» What to produce
Each line below that contains the word "LIGHT" must be copied.

» Saved data entries
◇ ◇ ◇

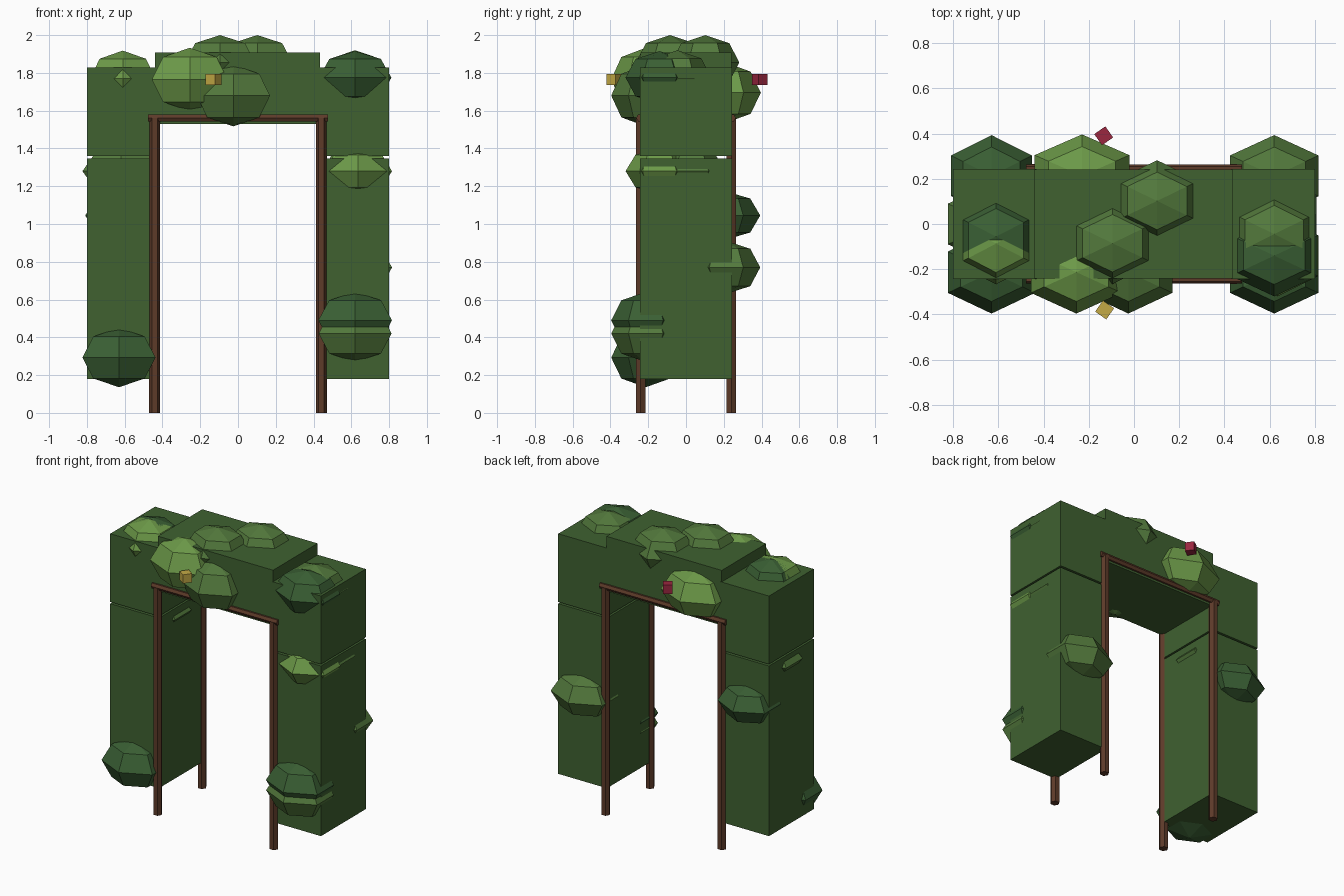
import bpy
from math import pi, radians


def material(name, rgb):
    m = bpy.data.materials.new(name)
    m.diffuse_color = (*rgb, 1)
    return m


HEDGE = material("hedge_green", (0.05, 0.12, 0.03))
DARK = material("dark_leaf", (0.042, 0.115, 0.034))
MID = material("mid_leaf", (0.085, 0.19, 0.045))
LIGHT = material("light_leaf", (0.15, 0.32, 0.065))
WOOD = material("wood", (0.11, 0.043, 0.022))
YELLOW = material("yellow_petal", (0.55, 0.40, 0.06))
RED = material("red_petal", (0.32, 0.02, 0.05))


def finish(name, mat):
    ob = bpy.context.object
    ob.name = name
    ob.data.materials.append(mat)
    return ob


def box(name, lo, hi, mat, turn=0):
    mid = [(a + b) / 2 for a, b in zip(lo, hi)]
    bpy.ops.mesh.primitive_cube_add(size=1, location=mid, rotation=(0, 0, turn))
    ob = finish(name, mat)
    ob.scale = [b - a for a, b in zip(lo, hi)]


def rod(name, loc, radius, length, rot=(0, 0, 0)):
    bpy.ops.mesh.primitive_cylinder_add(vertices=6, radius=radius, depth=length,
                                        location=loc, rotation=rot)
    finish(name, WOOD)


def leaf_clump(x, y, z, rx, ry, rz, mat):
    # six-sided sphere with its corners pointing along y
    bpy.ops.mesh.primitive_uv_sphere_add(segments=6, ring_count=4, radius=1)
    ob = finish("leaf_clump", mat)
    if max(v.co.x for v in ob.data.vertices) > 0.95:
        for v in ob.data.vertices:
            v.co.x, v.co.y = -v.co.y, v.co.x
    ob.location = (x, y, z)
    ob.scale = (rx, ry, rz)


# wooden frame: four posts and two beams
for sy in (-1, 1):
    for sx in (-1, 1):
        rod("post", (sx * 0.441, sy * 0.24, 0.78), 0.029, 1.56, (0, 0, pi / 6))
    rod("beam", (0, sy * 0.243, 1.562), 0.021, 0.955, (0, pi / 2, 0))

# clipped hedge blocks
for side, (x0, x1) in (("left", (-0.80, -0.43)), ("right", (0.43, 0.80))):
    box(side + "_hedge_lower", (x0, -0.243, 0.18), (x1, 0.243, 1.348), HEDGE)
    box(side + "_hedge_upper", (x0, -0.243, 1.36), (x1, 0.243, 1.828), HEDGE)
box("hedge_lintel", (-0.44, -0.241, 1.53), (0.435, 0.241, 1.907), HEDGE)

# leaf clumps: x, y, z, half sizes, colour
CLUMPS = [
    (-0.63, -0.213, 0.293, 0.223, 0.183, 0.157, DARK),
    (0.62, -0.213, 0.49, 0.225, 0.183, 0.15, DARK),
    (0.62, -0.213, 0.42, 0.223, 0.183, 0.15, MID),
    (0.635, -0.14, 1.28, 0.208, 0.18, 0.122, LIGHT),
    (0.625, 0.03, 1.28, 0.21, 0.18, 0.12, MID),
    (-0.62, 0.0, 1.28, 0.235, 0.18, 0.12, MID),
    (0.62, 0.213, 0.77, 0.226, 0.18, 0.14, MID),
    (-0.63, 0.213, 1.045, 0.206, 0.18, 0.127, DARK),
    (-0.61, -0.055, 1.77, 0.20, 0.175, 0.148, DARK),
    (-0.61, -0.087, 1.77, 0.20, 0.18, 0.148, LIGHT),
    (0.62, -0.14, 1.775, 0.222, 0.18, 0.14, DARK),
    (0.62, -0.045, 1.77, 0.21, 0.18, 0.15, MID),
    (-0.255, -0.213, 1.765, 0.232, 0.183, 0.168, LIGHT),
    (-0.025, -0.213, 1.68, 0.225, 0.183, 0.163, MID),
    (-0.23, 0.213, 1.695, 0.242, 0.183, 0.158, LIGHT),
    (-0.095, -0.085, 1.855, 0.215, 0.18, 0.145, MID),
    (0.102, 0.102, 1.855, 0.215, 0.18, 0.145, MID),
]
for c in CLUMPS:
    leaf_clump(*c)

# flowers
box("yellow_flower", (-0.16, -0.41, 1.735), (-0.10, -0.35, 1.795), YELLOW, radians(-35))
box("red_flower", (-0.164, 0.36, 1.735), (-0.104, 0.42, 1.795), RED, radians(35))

◇ ◇ ◇

» Output
LIGHT = material("light_leaf", (0.15, 0.32, 0.065))
    (0.635, -0.14, 1.28, 0.208, 0.18, 0.122, LIGHT),
    (-0.61, -0.087, 1.77, 0.20, 0.18, 0.148, LIGHT),
    (-0.255, -0.213, 1.765, 0.232, 0.183, 0.168, LIGHT),
    (-0.23, 0.213, 1.695, 0.242, 0.183, 0.158, LIGHT),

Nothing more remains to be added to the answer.